Though the research behind Johnson's theories proves interesting, most critics found a few quirks in the construction of its delivery. Driven by a fervent desire to prove that today's media are more beneficial to the human mind than they are damaging, Johnson, author of several books on science and technology (see Mind Wide Open, **** May/June 2004), fails to adequately define his agenda other than showcasing his research. Though his prose is captivating and his enthusiasm infectious, Johnson does not muster enough evidence to prove that today's games and television shows help one's mind; and yet, in his defense, there doesn't seem to be enough evidence proving him wrong. Either way, Everything Bad Is Good for You is a creative, flawed look at a society where the term "reality" refers to television rather than, um, reality.

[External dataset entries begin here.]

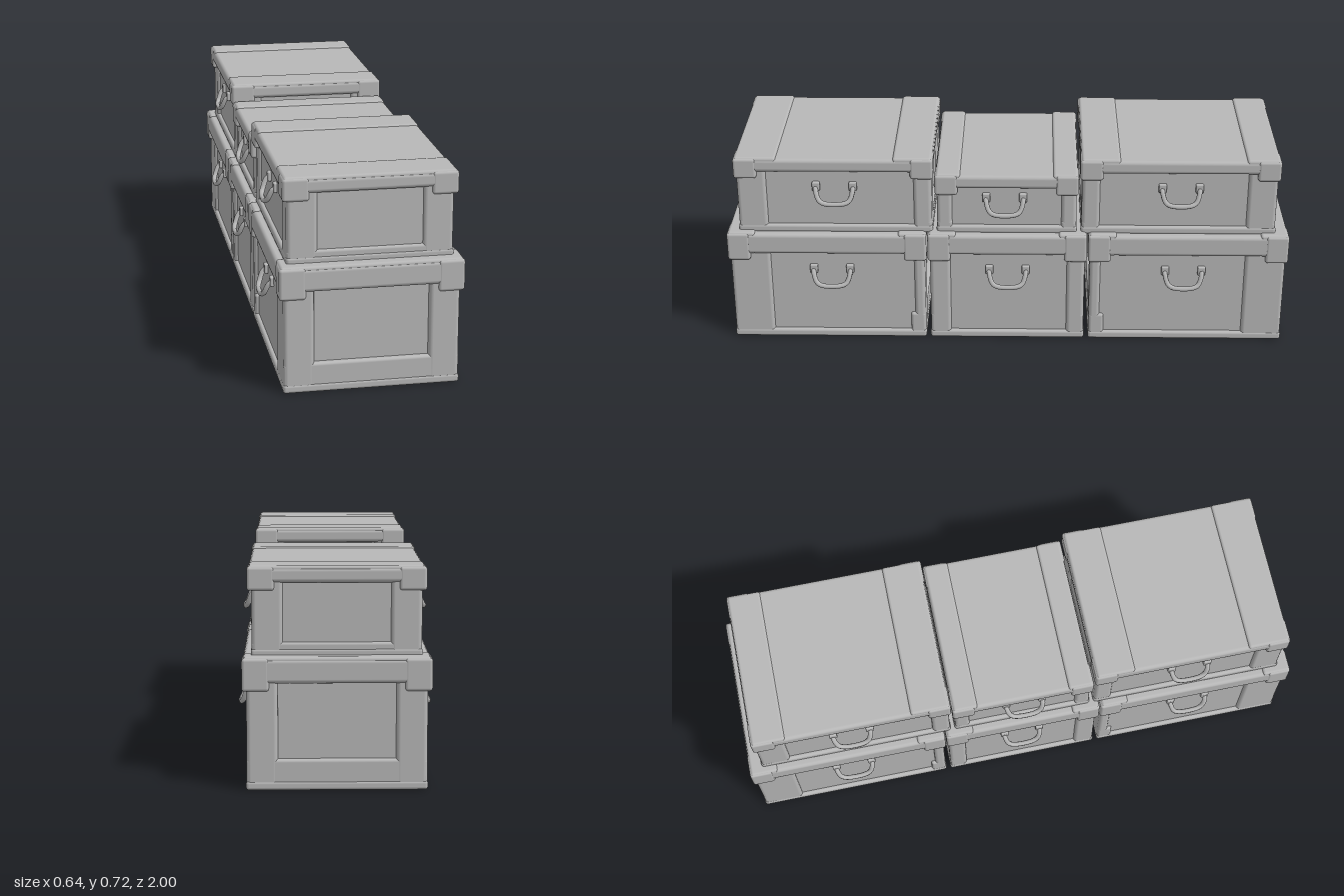
import * as THREE from 'three';
import { RoundedBoxGeometry } from 'three/addons/geometries/RoundedBoxGeometry.js';

const grey = new THREE.MeshStandardMaterial({ color: 0xb8b8b8 });
grey.name = 'weathered grey';

// Softly rounded block given by its extents on each axis
function block(parent, name, [x0, x1], [y0, y1], [z0, z1], r = 0.01) {
  const w = x1 - x0, h = y1 - y0, d = z1 - z0;
  const radius = Math.min(r, w * 0.45, h * 0.45, d * 0.45);
  const mesh = new THREE.Mesh(new RoundedBoxGeometry(w, h, d, 2, radius), grey);
  mesh.position.set((x0 + x1) / 2, (y0 + y1) / 2, (z0 + z1) / 2);
  mesh.name = name;
  parent.add(mesh);
}

// Drooping carry handle with two mounting lugs, on the side given by s
function handle(parent, s, x, y, z) {
  const group = new THREE.Group();
  group.name = s > 0 ? 'leftHandle' : 'rightHandle';
  const points = [
    [-0.005, 0.02, -0.065], [0.014, 0.01, -0.066], [0.03, -0.025, -0.054], [0.036, -0.035, -0.035],
    [0.036, -0.035, 0.035], [0.03, -0.025, 0.054], [0.014, 0.01, 0.066], [-0.005, 0.02, 0.065],
  ].map(([a, b, c]) => new THREE.Vector3(a * s, b, c));
  const grip = new THREE.Mesh(
    new THREE.TubeGeometry(new THREE.CatmullRomCurve3(points), 28, 0.009, 7), grey);
  grip.name = 'grip';
  group.add(grip);
  for (const e of [-1, 1]) {
    const xs = [-0.006 * s, 0.012 * s].sort((a, b) => a - b);
    block(group, 'handleLug', xs, [0.002, 0.036], [e * 0.065 - 0.014, e * 0.065 + 0.014], 0.005);
  }
  group.position.set(s * x, y, z);
  parent.add(group);
}

// Crate with recessed panels between corner posts, a lid, strap bands and handles
function crate(parent, name, c) {
  const group = new THREE.Group();
  group.name = name;
  const { half, z, y, lid, postFront, postBack, handleY, handleZ } = c;
  const [z0, z1] = z, [y0, y1] = y;
  const inset = 0.012, body = half - 0.012, lidY = y1 - lid;
  const endInset = c.endInset;

  block(group, 'body', [-body + inset, body - inset], [y0, y1 - 0.02], [z0 + endInset, z1 - endInset]);
  block(group, 'base', [-body - 0.002, body + 0.002], [y0, y0 + 0.03], [z0 + 0.004, z1 - 0.004]);
  block(group, 'lid', [-half, half], [lidY, y1 - 0.006], [z0, z1], 0.014);

  for (const s of [-1, 1]) {
    const across = (a, b) => [s * a, s * b].sort((p, q) => p - q);
    // Corner posts
    const xs = across(body - c.postX, body);
    block(group, 'cornerPost', xs, [y0, y1 - 0.02], [z1 - postFront, z1 - 0.006], 0.014);
    block(group, 'cornerPost', xs, [y0, y1 - 0.02], [z0 + 0.006, z0 + postBack], 0.014);
    // Corner brackets below the lid
    const bx = across(half - 0.085, half + 0.002);
    block(group, 'lidBracket', bx, [lidY - 0.025, y1 - 0.004], [z1 - 0.08, z1 + 0.001]);
    block(group, 'lidBracket', bx, [lidY - 0.025, y1 - 0.004], [z0 - 0.001, z0 + 0.08]);
    handle(group, s, body - inset, handleY, handleZ);
  }
  // Lower rails on both ends
  block(group, 'endRail', [-body, body], [y0, y0 + c.rail], [z1 - 0.06, z1 - 0.007]);
  block(group, 'endRail', [-body, body], [y0, y0 + c.rail], [z0 + 0.007, z0 + 0.06]);
  // Raised straps over the lid
  block(group, 'lidStrap', [-half + 0.002, half - 0.002], [lidY, y1], [z1 - c.strapFront, z1 - 0.003]);
  block(group, 'lidStrap', [-half + 0.002, half - 0.002], [lidY, y1], [z0 + 0.003, z0 + c.strapBack]);
  parent.add(group);
}

export function createModel() {
  const model = new THREE.Group();
  model.name = 'crateStack';

  // Bottom row of three large crates
  const lower = {
    half: 0.3, y: [0.005, 0.435], lid: 0.085, postX: 0.1, rail: 0.1, endInset: 0.025,
    handleY: 0.265, strapFront: 0.1, strapBack: 0.1,
  };
  crate(model, 'lowerFrontCrate', { ...lower, z: [0.29, 0.998], postFront: 0.15, postBack: 0.045, handleZ: 0.63 });
  crate(model, 'lowerMiddleCrate', { ...lower, z: [-0.282, 0.284], postFront: 0.08, postBack: 0.07, handleZ: 0 });
  crate(model, 'lowerBackCrate', { ...lower, z: [-0.998, -0.288], postFront: 0.045, postBack: 0.15, handleZ: -0.63 });

  // Top row, with a shorter crate in the middle
  const upper = { half: 0.283, lid: 0.055, postX: 0.1, rail: 0.05, endInset: 0.016 };
  crate(model, 'upperFrontCrate', {
    ...upper, y: [0.425, 0.72], z: [0.262, 0.96], postFront: 0.11, postBack: 0.07,
    strapFront: 0.15, strapBack: 0.14, handleY: 0.585, handleZ: 0.61,
  });
  crate(model, 'upperMiddleCrate', {
    ...upper, y: [0.425, 0.66], z: [-0.25, 0.256], postFront: 0.06, postBack: 0.06,
    strapFront: 0.09, strapBack: 0.09, handleY: 0.545, handleZ: 0.01,
  });
  crate(model, 'upperBackCrate', {
    ...upper, y: [0.425, 0.72], z: [-0.955, -0.256], postFront: 0.07, postBack: 0.11,
    strapFront: 0.14, strapBack: 0.12, handleY: 0.585, handleZ: -0.61,
  });
  return model;
}
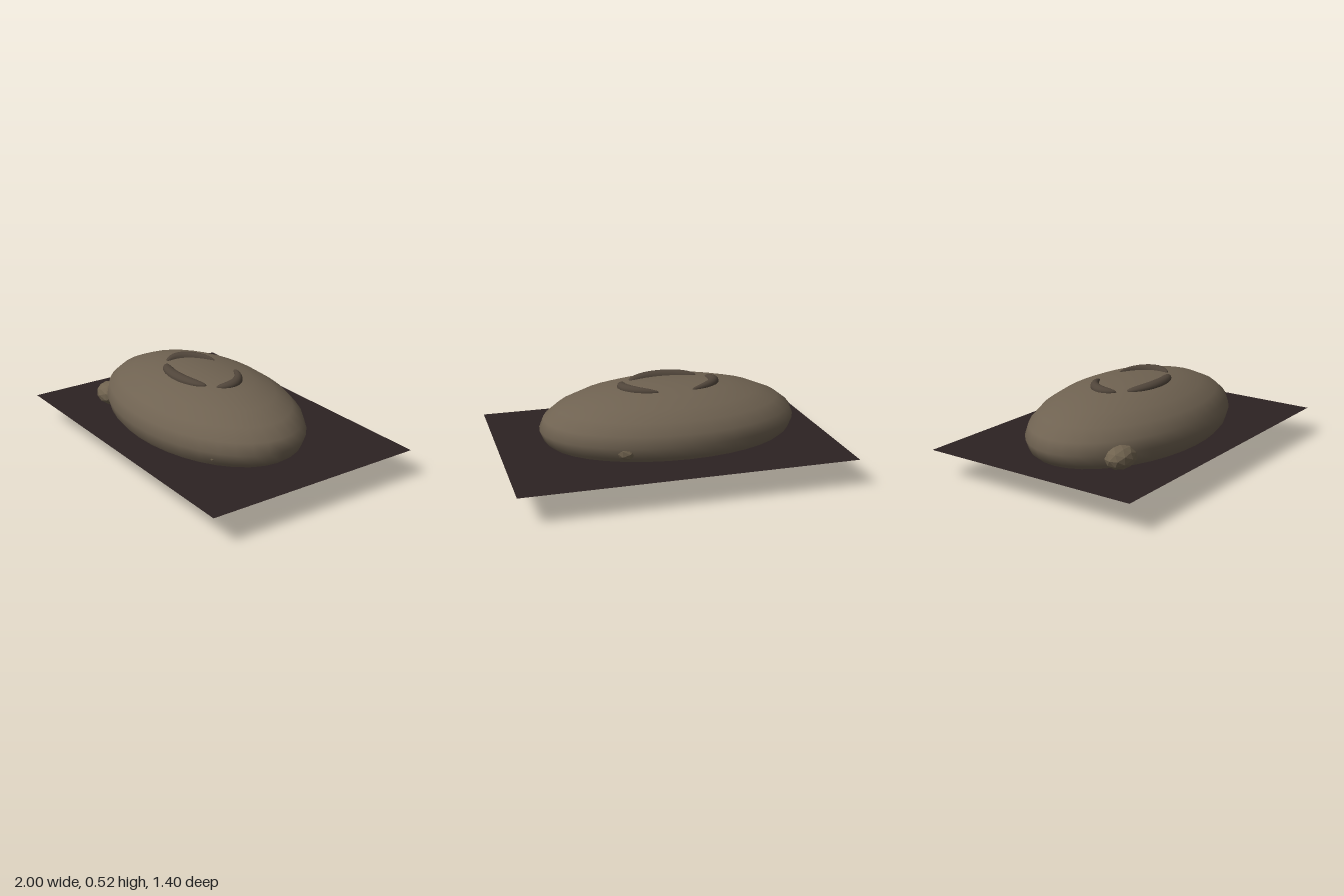
import * as THREE from 'three';

export function createModel() {
  const model = new THREE.Group();
  const mat = (name, color, opts = {}) => {
    const m = new THREE.MeshStandardMaterial({ color, ...opts });
    m.name = name;
    return m;
  };
  const stone = mat('stone brown', 0x6f6251);
  const pebbleStone = mat('pebble brown', 0x70634f, { flatShading: true });
  const ridgeBrown = mat('dark ridge brown', 0x50453a);
  const earth = mat('dark earth', 0x2c2222, { side: THREE.DoubleSide });

  const add = (name, geometry, material, x = 0, y = 0, z = 0) => {
    const mesh = new THREE.Mesh(geometry, material);
    mesh.name = name;
    mesh.position.set(x, y, z);
    model.add(mesh);
    return mesh;
  };

  // Flat sheet that cuts through the lower part of the stone
  add('groundSheet', new THREE.PlaneGeometry(2, 1.4).rotateX(-Math.PI / 2), earth, 0, 0.17, 0);

  // Smooth ellipsoid with a slightly flattened crown
  const body = new THREE.SphereGeometry(1, 36, 12).scale(0.8, 0.26, 0.495);
  const bp = body.attributes.position;
  for (let i = 0; i < bp.count; i++) {
    const y = bp.getY(i);
    if (y > 0.227) bp.setY(i, 0.227 + (y - 0.227) * 0.4);
  }
  add('stoneBody', body, stone, -0.055, 0.262, 0.04);

  // Crescent ridge: a sphere bent along an elliptical arc
  const crescent = (midDeg, halfDeg, radius, width) => {
    const g = new THREE.SphereGeometry(1, 12, 16);
    const p = g.attributes.position;
    for (let i = 0; i < p.count; i++) {
      const a = THREE.MathUtils.degToRad(midDeg - p.getY(i) * halfDeg);
      const r = radius + p.getX(i) * width;
      p.setXYZ(i, Math.cos(a) * r * 0.32, p.getZ(i) * 0.03, Math.sin(a) * r * 0.205);
    }
    g.computeVertexNormals();
    return g;
  };
  add('rightRidge', crescent(203, 46, 0.9, 0.11), ridgeBrown, -0.055, 0.494, 0.05);
  add('leftRidge', crescent(-23, 46, 0.9, 0.11), ridgeBrown, -0.055, 0.494, 0.05);
  add('frontRidge', crescent(90, 52, 0.83, 0.18), ridgeBrown, -0.055, 0.494, 0.05);

  // Faceted pebbles set into the flanks; only the first stands well proud
  const pebbles = [
    [-0.615, 0.24, 0.365, 0.105, 0.072, 0.085],
    [0.3, 0.23, -0.325, 0.08, 0.06, 0.08],
    [0.475, 0.23, 0.31, 0.08, 0.06, 0.075],
  ];
  for (const [x, y, z, sx, sy, sz] of pebbles) {
    const pebble = add('sidePebble', new THREE.IcosahedronGeometry(1, 1), pebbleStone, x, y, z);
    pebble.scale.set(sx, sy, sz);
  }

  return model;
}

This is an excerpt from a review published in Bookmarks magazine.